Before joining a writing group, I never read to actually study the craft. I read to understand, to learn, and to be enlightened and entertained. Not once did I consider whether an author used adverbs sparingly, overdid it with to be verbs, or used dialogue to move the story along.
My local group introduced me to the South Carolina Writers’ Association. From the upstate to the coast and everywhere in-between, the organization has chapters with writers like the ones in my sweet hometown of Camden. Being a part of these groups opened up a whole new world of links to others who are also trying to improve their writing and encourage others to do the same.
At the SCWA annual conference in Pawleys Island this past October, I took copious notes and am still reading through them and finding gems like the three below.

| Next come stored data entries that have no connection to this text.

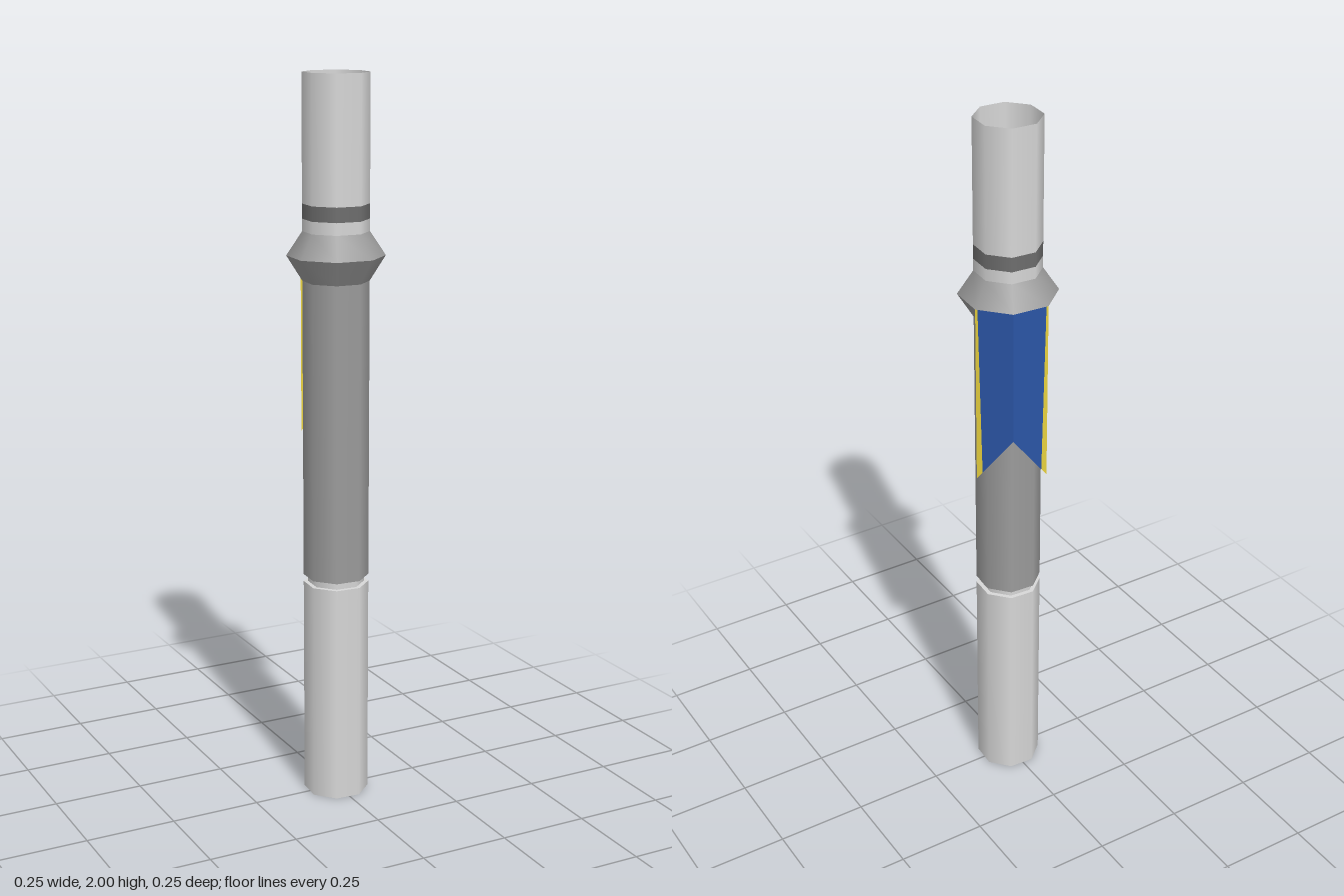
import * as THREE from 'three';

const START = THREE.MathUtils.degToRad(19); // turn of the octagon
const R = 0.0895; // pipe radius
const RC = 0.132; // collar radius

export function createModel() {
  const group = new THREE.Group();
  group.name = 'bannerPole';

  const mat = (name, color) => {
    const m = new THREE.MeshStandardMaterial({ color, side: THREE.DoubleSide });
    m.name = name;
    return m;
  };
  const lightGrey = mat('lightGrey', 0xd8d8d8);
  const midGrey = mat('midGrey', 0x9c9c9c);
  const darkGrey = mat('darkGrey', 0x6e6e6e);
  const blue = mat('blue', 0x2a55a5);
  const yellow = mat('yellow', 0xf0d840);

  // One open octagonal ring, smooth around and sharp at its ends
  const ring = (name, material, r0, y0, r1, y1) => {
    const pts = [new THREE.Vector2(r0, y0), new THREE.Vector2(r1, y1)];
    const mesh = new THREE.Mesh(new THREE.LatheGeometry(pts, 8, START), material);
    mesh.name = name;
    group.add(mesh);
  };

  // Hollow pole, from the bottom up
  ring('lowerPipe', lightGrey, R, 0, R, 0.615);
  ring('grooveBottom', lightGrey, R, 0.615, 0.077, 0.615);
  ring('grooveWall', lightGrey, 0.077, 0.615, 0.077, 0.635);
  ring('grooveTop', lightGrey, 0.077, 0.635, R, 0.635);
  ring('shaft', midGrey, R, 0.635, R, 1.455);
  ring('collarUnderside', midGrey, R, 1.455, RC, 1.523);
  ring('collarTop', midGrey, RC, 1.523, R, 1.587);
  ring('neck', lightGrey, R, 1.587, R, 1.62);
  ring('darkBand', darkGrey, R, 1.62, R, 1.66);
  ring('upperPipe', lightGrey, R, 1.66, R, 2);

  // Swallow-tailed banner hung over two neighbouring collar edges
  const corner = (i) => {
    const a = START + (i * Math.PI) / 4;
    return new THREE.Vector3(Math.sin(a) * RC, 0, Math.cos(a) * RC);
  };
  const TOP = 1.523, NOTCH = 1.15, TIP = 1.02;
  const middle = corner(3);
  // u runs from the notch (0) to the outer edge (1)
  const panel = (name, material, edge, u0Top, u0Low, u1Top, u1Low) => {
    const at = (u, y) => middle.clone().lerp(edge, u).setY(y);
    const hem = (u) => THREE.MathUtils.lerp(NOTCH, TIP, u);
    const [a, b, c, d] = [at(u0Low, hem(u0Low)), at(u1Low, hem(u1Low)), at(u1Top, TOP), at(u0Top, TOP)];
    // Keep the front of the cloth facing away from the pole
    const out = b.clone().sub(a).cross(d.clone().sub(a)).dot(a.clone().setY(0)) > 0;
    const geo = new THREE.BufferGeometry().setFromPoints(out ? [a, b, c, a, c, d] : [a, c, b, a, d, c]);
    geo.computeVertexNormals();
    const mesh = new THREE.Mesh(geo, material);
    mesh.name = name;
    group.add(mesh);
  };
  for (const [side, i] of [['left', 2], ['back', 4]]) {
    const edge = corner(i);
    panel(side + 'BannerCloth', blue, edge, 0, 0, 0.94, 0.84);
    panel(side + 'BannerTrim', yellow, edge, 0.94, 0.84, 1, 1);
  }
  return group;
}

Don’t compare yourself to others. This is a hard one for me. I’ve often been overheard saying, “She (or he) is the best writer in the group. I can never write like her.” That might be true, and yet so what? I can admire and learn from others, but I have my own voice that I can fine tune. I don’t need to change that voice to fit into a mold. For instance, one person in my group has the remarkable ability to “kill the darlings” without qualms while I hesitate mightily on striking through what might be unnecessary words.

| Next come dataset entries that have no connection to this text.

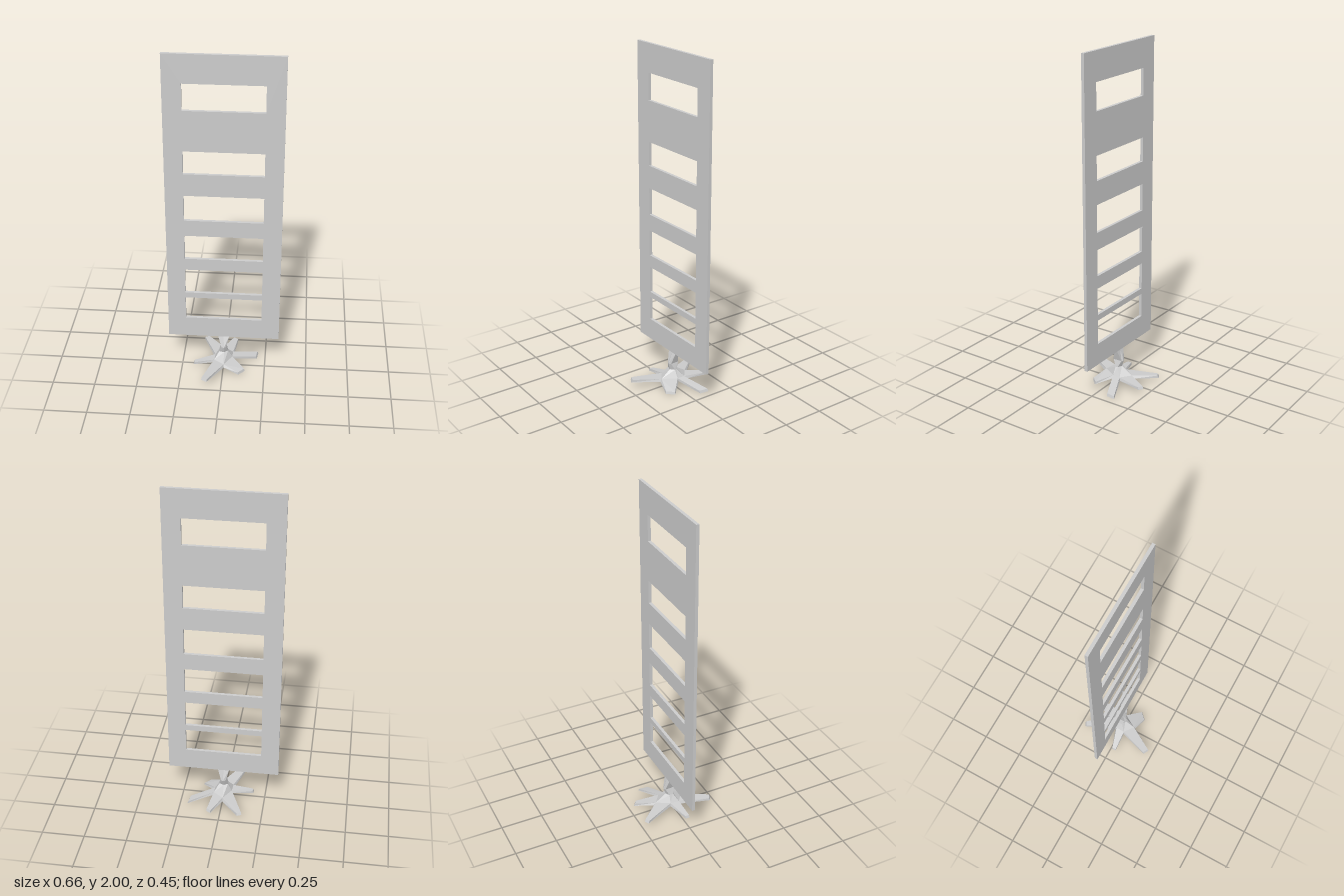
import * as THREE from 'three';

const material = new THREE.MeshStandardMaterial({ color: 0xcccccc, flatShading: true });

// Flat panel with six rectangular slots
function createPanel() {
  const shape = new THREE.Shape();
  shape.moveTo(-0.33, 0.205).lineTo(0.33, 0.205).lineTo(0.33, 2).lineTo(-0.33, 2).closePath();
  const slots = [[0.335, 0.48], [0.515, 0.675], [0.75, 0.905], [1.005, 1.165], [1.30, 1.44], [1.68, 1.835]];
  for (const [low, high] of slots) {
    const hole = new THREE.Path();
    hole.moveTo(-0.225, low).lineTo(-0.225, high).lineTo(0.225, high).lineTo(0.225, low).closePath();
    shape.holes.push(hole);
  }
  const geometry = new THREE.ExtrudeGeometry(shape, { depth: 0.018, bevelEnabled: false });
  geometry.translate(0, 0, -0.028);
  const mesh = new THREE.Mesh(geometry, material);
  mesh.name = 'slottedPanel';
  return mesh;
}

// Collects triangles and quads into one flat-shaded mesh
function faceMesh(name, build) {
  const positions = [];
  const tri = (...corners) => corners.forEach((p) => positions.push(...p));
  const quad = (a, b, c, d) => { tri(a, b, c); tri(a, c, d); };
  build(tri, quad);
  const geometry = new THREE.BufferGeometry();
  geometry.setAttribute('position', new THREE.Float32BufferAttribute(positions, 3));
  geometry.computeVertexNormals();
  const mesh = new THREE.Mesh(geometry, material);
  mesh.name = name;
  return mesh;
}

// Corners between neighbouring arms, [x, z], clockwise from above
const notches = [[-0.058, -0.032], [-0.006, -0.12], [0.062, -0.068], [0.06, -0.015], [0.006, 0.078], [-0.062, 0.03]];
// Arm ends: first corner, second corner, underside height
const tips = [
  [[-0.134, -0.215], [-0.108, -0.228], 0.03],
  [[0.053, -0.225], [0.078, -0.208], 0.03],
  [[0.207, -0.125], [0.20, -0.07], 0.003],
  [[0.133, 0.062], [0.095, 0.102], 0.008],
  [[-0.085, 0.225], [-0.118, 0.207], 0.042],
  [[-0.18, 0.035], [-0.18, 0.01], 0.018],
];
const place = ([x, z], y, scale = 1) => [x * scale, y, z * scale];
const hubRing = notches.map((p) => place(p, 0.055, 0.88));

// Six-armed foot
function createFoot() {
  return faceMesh('starFoot', (tri, quad) => {
    const lower = [];
    const upper = [];
    tips.forEach(([a, b, y], i) => {
      lower.push(place(notches[i], 0.038), place(a, y), place(b, y));
      upper.push(hubRing[i], place(a, y + 0.015, 0.97), place(b, y + 0.015, 0.97));
    });
    const n = lower.length;
    for (let i = 0; i < n; i++) {
      const j = (i + 1) % n;
      quad(lower[j], lower[i], upper[i], upper[j]);
    }
    for (let i = 0; i < n; i += 3) {
      const next = (i + 3) % n;
      quad(upper[next], upper[i + 2], upper[i + 1], upper[i]);
      quad(lower[i], lower[i + 1], lower[i + 2], lower[next]);
      tri([0, 0.038, -0.01], lower[i], lower[next]);
    }
  });
}

// Pinched neck joining the foot to the panel
function createNeck() {
  const ring = (y, points) => points.map((p) => place(p, y));
  const rings = [
    hubRing,
    ring(0.10, [[-0.027, -0.024], [-0.003, -0.038], [0.025, -0.026], [0.027, -0.012], [0.003, 0.008], [-0.026, 0]]),
    ring(0.14, [[-0.015, -0.045], [0, -0.052], [0.013, -0.045], [0.016, 0.008], [0.003, 0.018], [-0.012, 0.012]]),
    ring(0.207, [[-0.033, -0.027], [0, -0.027], [0.033, -0.027], [0.033, -0.011], [0, -0.011], [-0.033, -0.011]]),
  ];
  return faceMesh('pinchedNeck', (tri, quad) => {
    for (let r = 0; r < rings.length - 1; r++) {
      for (let i = 0; i < 6; i++) {
        const j = (i + 1) % 6;
        quad(rings[r][j], rings[r][i], rings[r + 1][i], rings[r + 1][j]);
      }
    }
  });
}

export function createModel() {
  const model = new THREE.Group();
  model.name = 'slottedStand';
  model.add(createPanel(), createFoot(), createNeck());
  return model;
}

Not everyone will love your work. Everyone in our group has different interests, genres, and experience. Religion, science fiction, abuse, family connections, ghosts, history, and memoir are but a few of our recent topics. As members of the group, we all understand the importance to read and critique one another’s work. While I don’t “get” science fiction, I plow through it, and as a consequence, imaginary worlds have materialized. Same with poetry. I have the utmost respect for poets but feel paralyzed and anxious when confronted with a poem to critique. Still, I persist. Do I need to say how much I appreciate the critiques of members who read my work and offer a few words even if it’s not their bailiwick?
Side note: I usually abide by the principle of not using fancified words in speech or writing, but I like bailiwick.
Persistence is more important than talent. One summer, a member of our group went to a Wildacres writing retreat and shared his experiences with us, all hungry for tips, magic formulas, and encouragement. Everyone gained from Douglas’ report, and what I remember most was something he told about a well-known North Carolina writer who once felt discouraged and a tad angry by something a professor had said about his work.
He soon realized that the professor was likely correct in his assessment and that he, the writer, had taken the class to improve the craft. If he got angry and quit every time someone said something he didn’t like, how could he develop? He did what everyone with a true vision does; he brushed off his shoulders and went to work.
A novelist, short story writer, and poet, the once discouraged student has written several books, one that’s been made into a movie. He had talent, but what if he’d given up? “Nothing in this world can take the place of persistence. Talent will not; nothing is more common than unsuccessful men with talent.” Calvin Coolidge
Sometimes I’m led to exactly what I need to be reminded of, and today I refuse to compare myself to anyone else, to remember that not everyone will like what I have to say, and to be persistent.